- How vehement will Webb be in his criticism of the Bush Administration's foreign policy? Will he say, in effect, that Iraq was a noble idea but a stupid one - and foreseeably stupid - or will he veer off into the more paranoid direction that some Democratic (and paleo) critics have unfortunately (for them) trended? I'm betting the former, but we'll just have to see.
- Will the Democratic Party tie itself in knots over racial shibboleths (e.g., Webb's opposition to race-based affirmative action for immigrants, his speeches praising the courage of his Confederate ancestors) and therefore be unable to give Webb the support he'll need to win?
- Will Allen go toe-to-toe on foreign policy, try to dodge and change the subject to taxes or abortion or what-have-you, or try to shut down the debate with jingoistic appeals to support the President in wartime? Which tack *should* he take, politically?
- Will any prominent current or former GOP figure endorse Webb over Allen? Who? When?
- Will John McCain campaign for his potential 2008 rival if the race looks close?

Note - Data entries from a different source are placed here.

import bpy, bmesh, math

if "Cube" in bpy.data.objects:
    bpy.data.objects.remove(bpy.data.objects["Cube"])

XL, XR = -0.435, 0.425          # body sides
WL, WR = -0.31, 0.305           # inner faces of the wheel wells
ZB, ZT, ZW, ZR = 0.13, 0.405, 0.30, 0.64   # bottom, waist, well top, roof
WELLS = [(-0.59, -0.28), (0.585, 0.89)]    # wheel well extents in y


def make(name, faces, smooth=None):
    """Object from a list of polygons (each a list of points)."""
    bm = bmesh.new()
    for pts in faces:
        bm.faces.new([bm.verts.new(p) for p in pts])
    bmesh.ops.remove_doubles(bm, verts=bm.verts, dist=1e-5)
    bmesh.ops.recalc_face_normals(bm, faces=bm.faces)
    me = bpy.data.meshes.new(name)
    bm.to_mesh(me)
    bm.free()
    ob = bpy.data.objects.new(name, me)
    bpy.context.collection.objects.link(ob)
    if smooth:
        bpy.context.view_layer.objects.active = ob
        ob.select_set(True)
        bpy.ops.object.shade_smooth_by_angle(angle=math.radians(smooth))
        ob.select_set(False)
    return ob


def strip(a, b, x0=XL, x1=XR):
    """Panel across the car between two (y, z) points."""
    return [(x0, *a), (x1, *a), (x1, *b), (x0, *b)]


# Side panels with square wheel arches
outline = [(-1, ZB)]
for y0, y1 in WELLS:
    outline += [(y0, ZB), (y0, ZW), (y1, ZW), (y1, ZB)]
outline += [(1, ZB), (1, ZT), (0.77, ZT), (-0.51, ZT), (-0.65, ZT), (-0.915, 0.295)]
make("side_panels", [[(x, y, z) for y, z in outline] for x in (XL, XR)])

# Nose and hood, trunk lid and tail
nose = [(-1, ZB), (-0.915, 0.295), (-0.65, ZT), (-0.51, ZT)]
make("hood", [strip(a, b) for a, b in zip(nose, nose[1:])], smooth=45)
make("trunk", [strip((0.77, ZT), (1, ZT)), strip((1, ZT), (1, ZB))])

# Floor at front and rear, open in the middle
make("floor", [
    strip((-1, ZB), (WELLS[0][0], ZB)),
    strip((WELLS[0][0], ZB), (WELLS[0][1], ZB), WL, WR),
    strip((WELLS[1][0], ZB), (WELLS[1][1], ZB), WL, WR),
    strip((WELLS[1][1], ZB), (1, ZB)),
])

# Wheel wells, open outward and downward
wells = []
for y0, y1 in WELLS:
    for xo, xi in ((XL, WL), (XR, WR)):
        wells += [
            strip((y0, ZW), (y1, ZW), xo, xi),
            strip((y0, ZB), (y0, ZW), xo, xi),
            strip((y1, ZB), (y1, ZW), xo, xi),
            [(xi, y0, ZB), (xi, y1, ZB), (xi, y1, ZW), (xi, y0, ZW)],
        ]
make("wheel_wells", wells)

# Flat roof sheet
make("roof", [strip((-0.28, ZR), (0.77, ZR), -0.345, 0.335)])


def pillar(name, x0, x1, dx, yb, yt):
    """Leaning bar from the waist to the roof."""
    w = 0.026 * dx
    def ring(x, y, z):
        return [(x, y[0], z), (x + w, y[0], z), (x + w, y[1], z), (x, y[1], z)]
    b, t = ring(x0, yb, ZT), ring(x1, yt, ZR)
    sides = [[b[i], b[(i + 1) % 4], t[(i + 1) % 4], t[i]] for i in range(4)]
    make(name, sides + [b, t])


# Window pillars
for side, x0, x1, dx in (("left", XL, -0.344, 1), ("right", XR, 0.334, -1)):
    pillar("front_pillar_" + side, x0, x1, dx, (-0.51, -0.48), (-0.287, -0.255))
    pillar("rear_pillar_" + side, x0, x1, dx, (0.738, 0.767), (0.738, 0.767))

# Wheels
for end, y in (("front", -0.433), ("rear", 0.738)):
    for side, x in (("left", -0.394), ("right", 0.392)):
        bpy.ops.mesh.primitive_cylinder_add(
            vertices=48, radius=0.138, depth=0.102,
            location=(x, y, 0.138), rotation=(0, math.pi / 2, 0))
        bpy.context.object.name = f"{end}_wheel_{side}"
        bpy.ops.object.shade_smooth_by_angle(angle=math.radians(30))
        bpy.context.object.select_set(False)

If Webb gets the money he needs to be genuinely competitive, this could be a very interesting race indeed. And for Allen, an interesting race is exactly what he does not need, given that he wants to spend his time mobilizing for 2008. Yes, if he has a big tough fight with Webb and trounces him in November then Allen is even better positioned for 2008 than he is now. But if it's close, and he's bloodied, then that's not the case. And if - longshot but possible - he loses . . .